BEGIN RECORDS TO USE

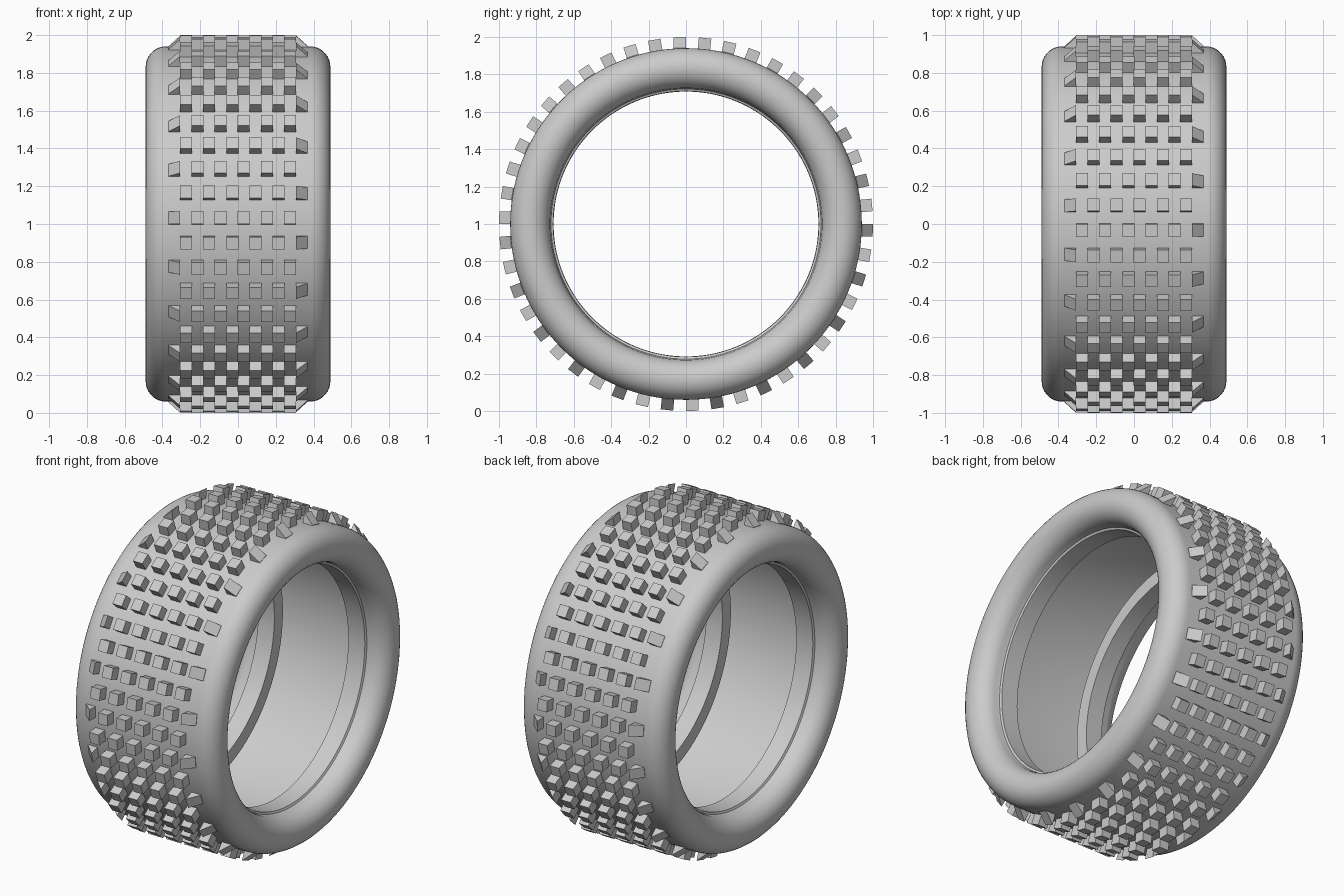
import bpy, bmesh, math
from mathutils import Matrix, Vector

if "Cube" in bpy.data.objects:
    bpy.data.objects.remove(bpy.data.objects["Cube"])

rubber = bpy.data.materials.new("grey rubber")
rubber.use_nodes = True
GREY = (0.6, 0.6, 0.6, 1)
rubber.diffuse_color = GREY
rubber.node_tree.nodes["Principled BSDF"].inputs["Base Color"].default_value = GREY

ROWS = 46                      # knob rows around the tyre
STEP = 2 * math.pi / ROWS
CENTRE = Vector((0, 0, 1))
WIDTH, LENGTH = 0.063, 0.067   # knob size across and along the tread
PITCH = 0.1225                 # spacing across the tread
CROWN, TIP = 0.94, 0.9995      # tread surface and knob top radii


def make_object(name, bm):
    bmesh.ops.recalc_face_normals(bm, faces=bm.faces)
    mesh = bpy.data.meshes.new(name)
    bm.to_mesh(mesh)
    bm.free()
    mesh.materials.append(rubber)
    obj = bpy.data.objects.new(name, mesh)
    obj.location = CENTRE
    bpy.context.collection.objects.link(obj)
    return obj


def shoulder_arc(radius, steps):
    # Half circle from the tread round the sidewall to the bead
    angles = [math.pi * (0.5 - i / steps) for i in range(steps + 1)]
    return [(0.382 + radius * math.cos(a), 0.833 + radius * math.sin(a))
            for a in angles]


def tyre_carcass():
    # Half section: rounded sidewall, bead lip, then the hollow inside
    half = shoulder_arc(0.107, 18)
    half += [(0.366, 0.722), (0.36, 0.71), (0.25, 0.708), (0.25, 0.79)]
    half += reversed(shoulder_arc(0.043, 10))
    section = half + [(-x, r) for x, r in reversed(half)]
    bm = bmesh.new()
    verts = [bm.verts.new((x, 0, r)) for x, r in section]
    edges = [bm.edges.new((v, verts[i - 1])) for i, v in enumerate(verts)]
    bmesh.ops.spin(bm, geom=verts + edges, cent=(0, 0, 0), axis=(1, 0, 0),
                   angle=2 * math.pi, steps=144, use_merge=True)
    bmesh.ops.remove_doubles(bm, verts=bm.verts, dist=0.0001)
    return make_object("tyre_carcass", bm)


def add_block(bm, x, turn, side=0):
    # A cube knob; a shoulder knob has its outer top edge dropped to the tread
    block = bmesh.ops.create_cube(bm, size=1)["verts"]
    for v in block:
        top = v.co.z > 0
        outer = side and v.co.x * side > 0
        v.co.x = x + v.co.x * WIDTH
        v.co.y *= LENGTH
        v.co.z = CROWN - 0.01 if not top else (CROWN + 0.002 if outer else TIP)
    bmesh.ops.transform(bm, matrix=turn, verts=block)


def tread():
    knobs, shoulders = bmesh.new(), bmesh.new()
    for row in range(ROWS):
        side = 1 if row % 2 == 0 else -1
        angle = (row - 0.25) * STEP        # measured from the rear, upwards
        turn = Matrix.Rotation(angle - math.pi / 2, 4, "X")
        for k in range(5):
            add_block(knobs, side * (-0.275 + PITCH * k), turn)
        add_block(shoulders, side * (-0.275 + PITCH * 5), turn, side)
    make_object("tread_knobs", knobs)
    make_object("shoulder_knobs", shoulders)


carcass = tyre_carcass()
tread()

# Smooth carcass with crisp bead edges
bpy.ops.object.select_all(action="DESELECT")
carcass.select_set(True)
bpy.context.view_layer.objects.active = carcass
bpy.ops.object.shade_smooth_by_angle(angle=math.radians(35))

END RECORDS TO USE

▶ _REQUIREMENT_: Extract every line of the records above that contains the word "data".

▶ _RESPONSE BELOW_:
if "Cube" in bpy.data.objects:
    bpy.data.objects.remove(bpy.data.objects["Cube"])
rubber = bpy.data.materials.new("grey rubber")
    mesh = bpy.data.meshes.new(name)
    obj = bpy.data.objects.new(name, mesh)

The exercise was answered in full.